Food & Farm News
2012 | 2011 | 2010 | 2009
2008 | 2007 | 2006 | 2005
» November 26, 2008 «
California wine producers are looking forward to increased sales to Costa Rica starting January 1. That nation's legislature has approved the free trade agreement with the United States signed in 2004. As a result tariffs on bottled table wines will be reduced from 15 percent to zero. Other wine categories will receive a five-year tariff phase-out. U.S. wine exports to Costa Rica last year totaled $683,000.
Cooks who need help preparing their Thanksgiving turkey have some new options this year.

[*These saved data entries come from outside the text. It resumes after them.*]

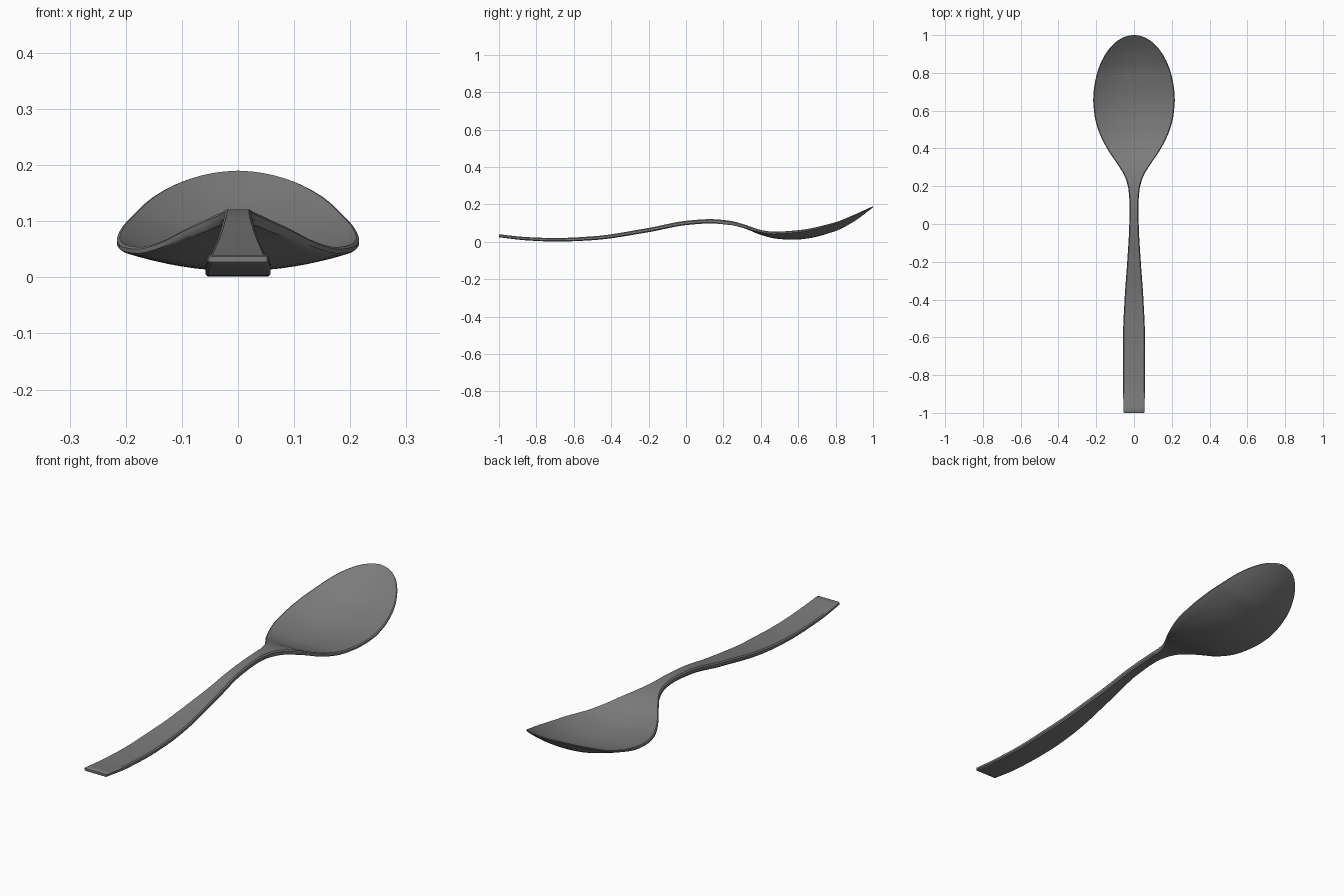
import bpy, bmesh, math

cube = bpy.data.objects.get("Cube")
if cube:
    bpy.data.objects.remove(cube, do_unlink=True)

# Profiles along the length: (y, value)
HALF_WIDTH = [(-1, .055), (-.85, .058), (-.6, .058), (-.4, .05), (-.2, .036), (0, .025),
              (.1, .024), (.18, .029), (.25, .048), (.32, .09), (.4, .143), (.5, .19),
              (.58, .21), (.65, .216)]
RIM_HEIGHT = [(-1, .04), (-.85, .025), (-.7, .02), (-.5, .029), (-.2, .074), (0, .112),
              (.13, .121), (.23, .113), (.32, .09), (.4, .063), (.47, .054), (.6, .062),
              (.8, .105), (.9, .145), (1, .19)]
DEPTH = [(-1, 0), (.27, 0), (.4, .01), (.5, .025), (.6, .036), (.7, .039), (.8, .037),
         (.9, .027), (1, 0)]
THICKNESS = [(-1, .016), (-.7, .019), (0, .023), (.2, .023), (.4, .016), (.6, .014), (1, .006)]
BOWL_MID = .65


def smooth_value(keys, y):
    """Cubic interpolation through the keys, without overshoot."""
    def slope(i):
        if i in (0, len(keys) - 1):
            return 0 if keys is DEPTH and i == 0 else secant(min(i, len(keys) - 2))
        a, b = secant(i - 1), secant(i)
        return 0 if a * b <= 0 else 2 * a * b / (a + b)

    def secant(i):
        return (keys[i + 1][1] - keys[i][1]) / (keys[i + 1][0] - keys[i][0])

    i = max(k for k in range(len(keys) - 1) if k == 0 or keys[k][0] <= y)
    step = keys[i + 1][0] - keys[i][0]
    t = (y - keys[i][0]) / step
    return ((1 + 2 * t) * (1 - t) ** 2 * keys[i][1] + t * (1 - t) ** 2 * step * slope(i)
            + t * t * (3 - 2 * t) * keys[i + 1][1] + t * t * (t - 1) * step * slope(i + 1))


def half_width(y):
    if y <= BOWL_MID:
        return smooth_value(HALF_WIDTH, y)
    t = (y - BOWL_MID) / (1 - BOWL_MID)
    return HALF_WIDTH[-1][1] * math.sqrt(max(0, 1 - t * t))


def section(y, inset=0):
    """Closed ring: dished top, rounded edges, matching underside."""
    w = max(half_width(y) - inset, .001)
    r = min(.005, w * .4)
    rim, dip = smooth_value(RIM_HEIGHT, y), smooth_value(DEPTH, y)
    thick = smooth_value(THICKNESS, y)
    cols = 16
    ring = []
    for side in (1, -1):
        for i in range(cols + 1):
            u = side * (2 * i / cols - 1)
            top = rim - dip * (1 - u * u)
            z = top - inset if side > 0 else top - thick + inset
            ring.append((u * (w - r), y, z))
        # Rounded edge points
        for k in (.25, .75):
            z = rim - thick * (k if side > 0 else 1 - k)
            ring.append((side * w, y, z))
    return ring


# Stations: bevelled handle end, even steps, then rounded closing of the bowl
stations = [(-1, .003), (-.996, 0)]
stations += [(-.97 + i * (BOWL_MID + .97) / 60, 0) for i in range(60)]
stations += [(BOWL_MID + (1 - BOWL_MID) * math.sin(i / 24 * math.pi / 2), 0) for i in range(25)]

bm = bmesh.new()
rings = [[bm.verts.new(p) for p in section(*s)] for s in stations]
for a, b in zip(rings, rings[1:]):
    for i in range(len(a)):
        j = (i + 1) % len(a)
        bm.faces.new((a[i], a[j], b[j], b[i]))
bm.faces.new(rings[0])
bm.faces.new(rings[-1])
bmesh.ops.recalc_face_normals(bm, faces=bm.faces)
mesh = bpy.data.meshes.new("spoon")
bm.to_mesh(mesh)
bm.free()

# Steel colour
steel = bpy.data.materials.new("dark steel grey")
steel.use_nodes = True
colour = (.2, .2, .2, 1)
steel.diffuse_color = colour
steel.node_tree.nodes["Principled BSDF"].inputs["Base Color"].default_value = colour
mesh.materials.append(steel)

spoon = bpy.data.objects.new("spoon", mesh)
bpy.context.collection.objects.link(spoon)
bpy.context.view_layer.objects.active = spoon
spoon.select_set(True)
bpy.ops.object.shade_smooth_by_angle(angle=math.radians(40))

California-based Foster Farms provides help at 800-255-7227, while the U.S. Department of Agriculture can be reached at 800-535-4555. For tech-savvy consumers, Butterball has supplemented its Turkey Talk-Line (800-288-8372) with text messages, blogs and live web chats.

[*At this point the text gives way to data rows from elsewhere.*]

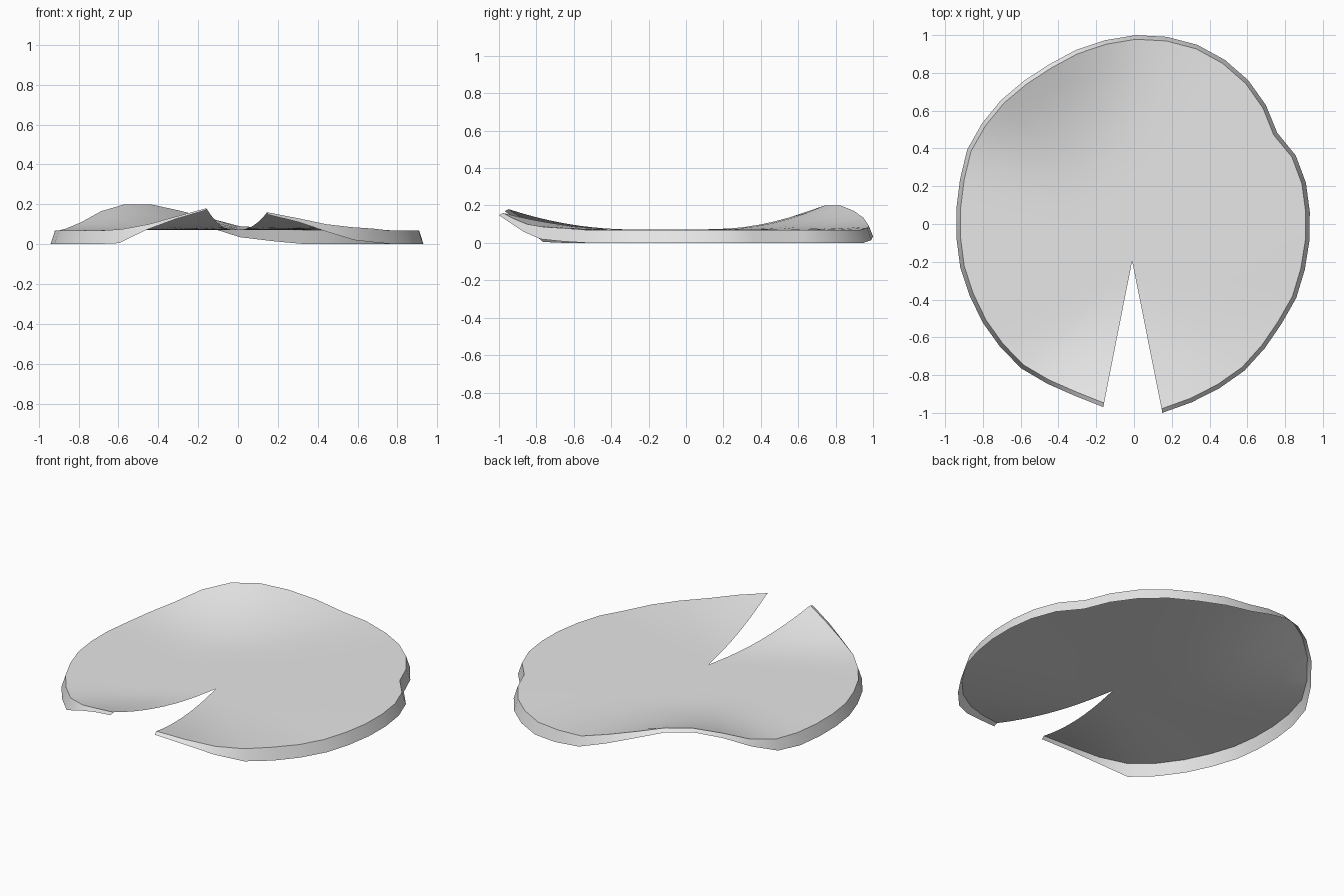
import bpy, math
from mathutils import Vector

if "Cube" in bpy.data.objects:
    bpy.data.objects.remove(bpy.data.objects["Cube"])

# Rim outline: radius, top height and skirt height at even angle steps
START, STEP = -81.5, 9.5
RADII = [1.011, .992, .98, .972, .955, .943, .944, .936, .933, .933, .936, .930, .899,
         .94, .972, .993, 1.006, 1.006, 1.0, .985, .971, .957, .956, .962, .965, .967,
         .951, .944, .943, .948, .949, .956, .962, .970, .962, .962, .983]
# Raised lips: index along the rim -> (top height, skirt height)
LIPS = {0: (.16, .012), 1: (.13, .02), 2: (.1, .04), 3: (.085, .065), 4: (.078, .07),
        17: (.08, .065), 18: (.09, .055), 19: (.132, .045), 20: (.17, .03),
        21: (.2, .018), 22: (.2, .015), 23: (.165, .02), 24: (.11, .035), 25: (.078, .06),
        33: (.075, .07), 34: (.1, .028), 35: (.14, .014), 36: (.18, .01)}
FLAT = (.068, .068)
BASE = .072
APEX = Vector((-.01, -.195))
RINGS = 10

grey = bpy.data.materials.new("pale_grey")
grey.diffuse_color = (.8, .8, .8, 1)
grey.use_nodes = True
grey.node_tree.nodes["Principled BSDF"].inputs["Base Color"].default_value = grey.diffuse_color


def make(name, verts, faces):
    mesh = bpy.data.meshes.new(name)
    mesh.from_pydata(verts, [], faces)
    mesh.materials.append(grey)
    obj = bpy.data.objects.new(name, mesh)
    bpy.context.collection.objects.link(obj)
    bpy.ops.object.select_all(action='DESELECT')
    obj.select_set(True)
    bpy.context.view_layer.objects.active = obj
    bpy.ops.object.shade_smooth_by_angle(angle=math.radians(40))
    return obj


inner, outer = [], []
for i, r in enumerate(RADII):
    a = math.radians(START + STEP * i)
    d = Vector((math.cos(a), math.sin(a)))
    top, skirt = LIPS.get(i, FLAT)
    inner.append((*(d * (r - .022)), top))
    outer.append((*(d * r), top - skirt))
n = len(inner)

# Leaf surface: rings fanned out from the notch point, curling up near the lips
verts, faces = [(*APEX, BASE)], []
for k in range(1, RINGS + 1):
    for x, y, z in inner:
        p = APEX.lerp(Vector((x, y)), k / RINGS)
        t = p.length / math.hypot(x, y)
        w = max(0, (t - .3) / .7) ** 2
        verts.append((*p, BASE + (z - BASE) * w))
for i in range(n - 1):
    faces.append((0, 1 + i, 2 + i))
    for k in range(RINGS - 1):
        a = 1 + k * n + i
        faces.append((a, a + n, a + n + 1, a + 1))
make("leaf_surface", verts, faces)

# Flared skirt hanging from the rim, open at the notch
make("rim_skirt", inner + outer,
     [(i, n + i, n + i + 1, i + 1) for i in range(n - 1)])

California potato growers are always harvesting somewhere in the state and say their potatoes are always fresh. Farmers are able to do that because of the many climate zones in the Golden State. Consumers will find good supplies of California-grown potatoes for Thanksgiving. It is difficult to store potatoes in California without refrigeration, and energy is expensive, so growers sell potatoes fresh from the field all year. So far water availability hasn't been a problem, but availability is uncertain as growers look to next year.

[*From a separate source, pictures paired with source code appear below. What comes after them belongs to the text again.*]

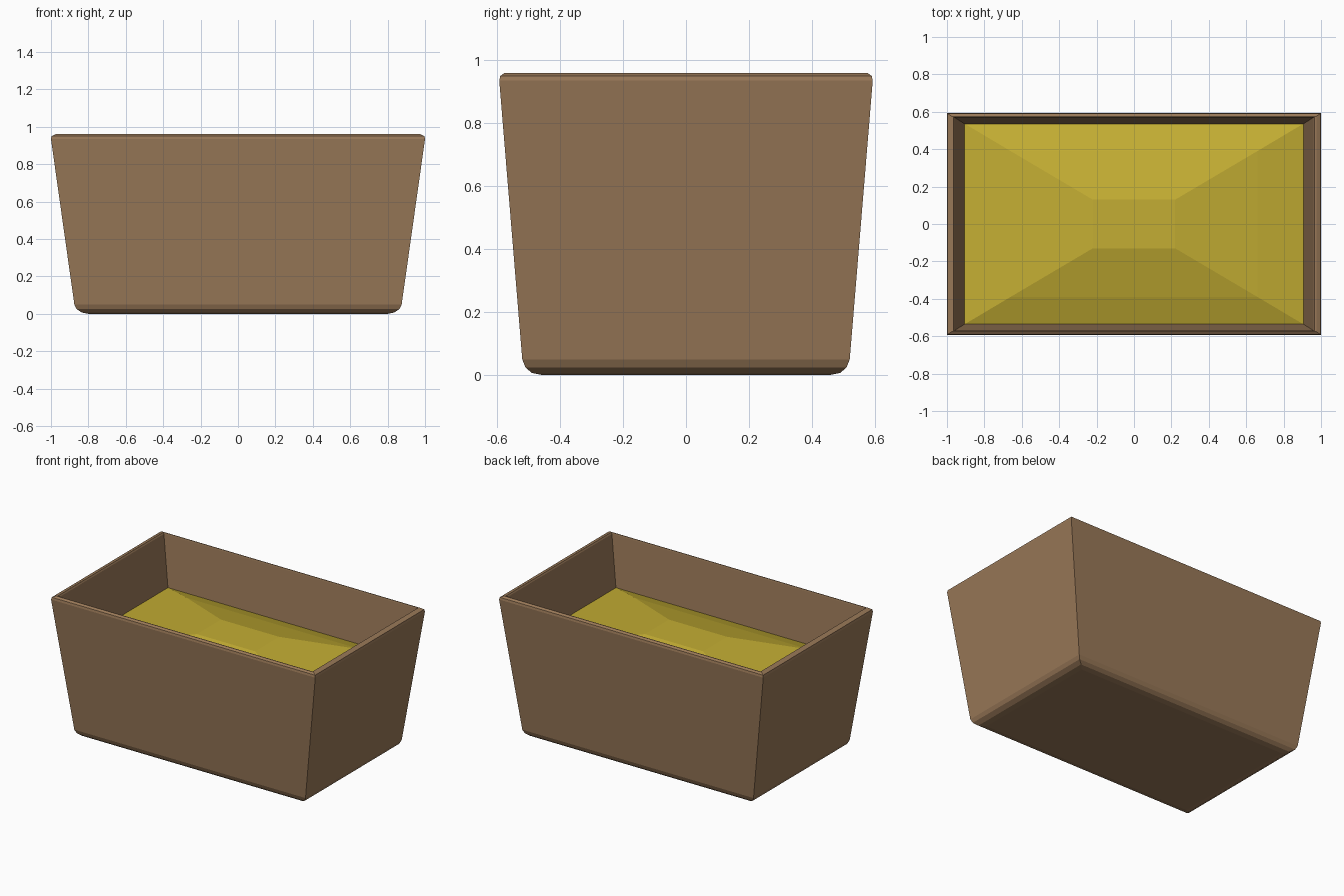
import bpy
import bmesh

cube = bpy.data.objects.get("Cube")
if cube:
    bpy.data.objects.remove(cube, do_unlink=True)


def make_material(name, color):
    mat = bpy.data.materials.new(name)
    mat.use_nodes = True
    mat.diffuse_color = color
    mat.node_tree.nodes["Principled BSDF"].inputs["Base Color"].default_value = color
    return mat


def loft_rectangles(name, rings, mat, cap_start=True):
    """Join a series of centred rectangles (half x, half y, height) with flat faces."""
    bm = bmesh.new()
    loops = [[bm.verts.new((sx * hx, sy * hy, z))
              for sx, sy in ((-1, -1), (1, -1), (1, 1), (-1, 1))]
             for hx, hy, z in rings]
    for low, high in zip(loops, loops[1:]):
        for i in range(4):
            j = (i + 1) % 4
            bm.faces.new((low[i], low[j], high[j], high[i]))
    if cap_start:
        bm.faces.new(loops[0][::-1])
    bm.faces.new(loops[-1])
    bm.normal_update()
    mesh = bpy.data.meshes.new(name)
    bm.to_mesh(mesh)
    bm.free()
    mesh.materials.append(mat)
    obj = bpy.data.objects.new(name, mesh)
    bpy.context.collection.objects.link(obj)
    return obj


brown = make_material("warm brown", (0.32, 0.19, 0.098, 1))
yellow = make_material("mustard yellow", (0.55, 0.42, 0.033, 1))

# Tapered box: rounded base, outer walls, rounded rim, inner walls and floor
loft_rectangles("box", [
    (0.80, 0.455, 0.0),
    (0.835, 0.49, 0.007),
    (0.863, 0.51, 0.025),
    (0.875, 0.52, 0.05),
    (1.0, 0.593, 0.935),
    (0.997, 0.59, 0.95),
    (0.975, 0.573 + 0.003, 0.96),
    (0.965, 0.572, 0.96),
    (0.96, 0.57, 0.95),
    (0.905, 0.535, 0.61),
    (0.82, 0.48, 0.08),
], brown)

# Shallow heap of filling with a flat top, steeper towards the walls
loft_rectangles("filling", [
    (0.907, 0.537, 0.61),
    (0.66, 0.39, 0.662),
    (0.22, 0.13, 0.73),
], yellow, cap_start=False)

Holiday meals don't have to be high in fat or calories to be tasty, according to nutritionists. They suggest altering favorite recipes, like using two-thirds cup of sugar when it calls for a cup. Or using a third cup of oil instead of half a cup. Nonfat dairy products can be substituted for higher fat counterparts. They suggest cooking the turkey with the skin on, then removing it after cooking to reduce fat. The breast of the turkey provides the lowest fat and highest protein.Top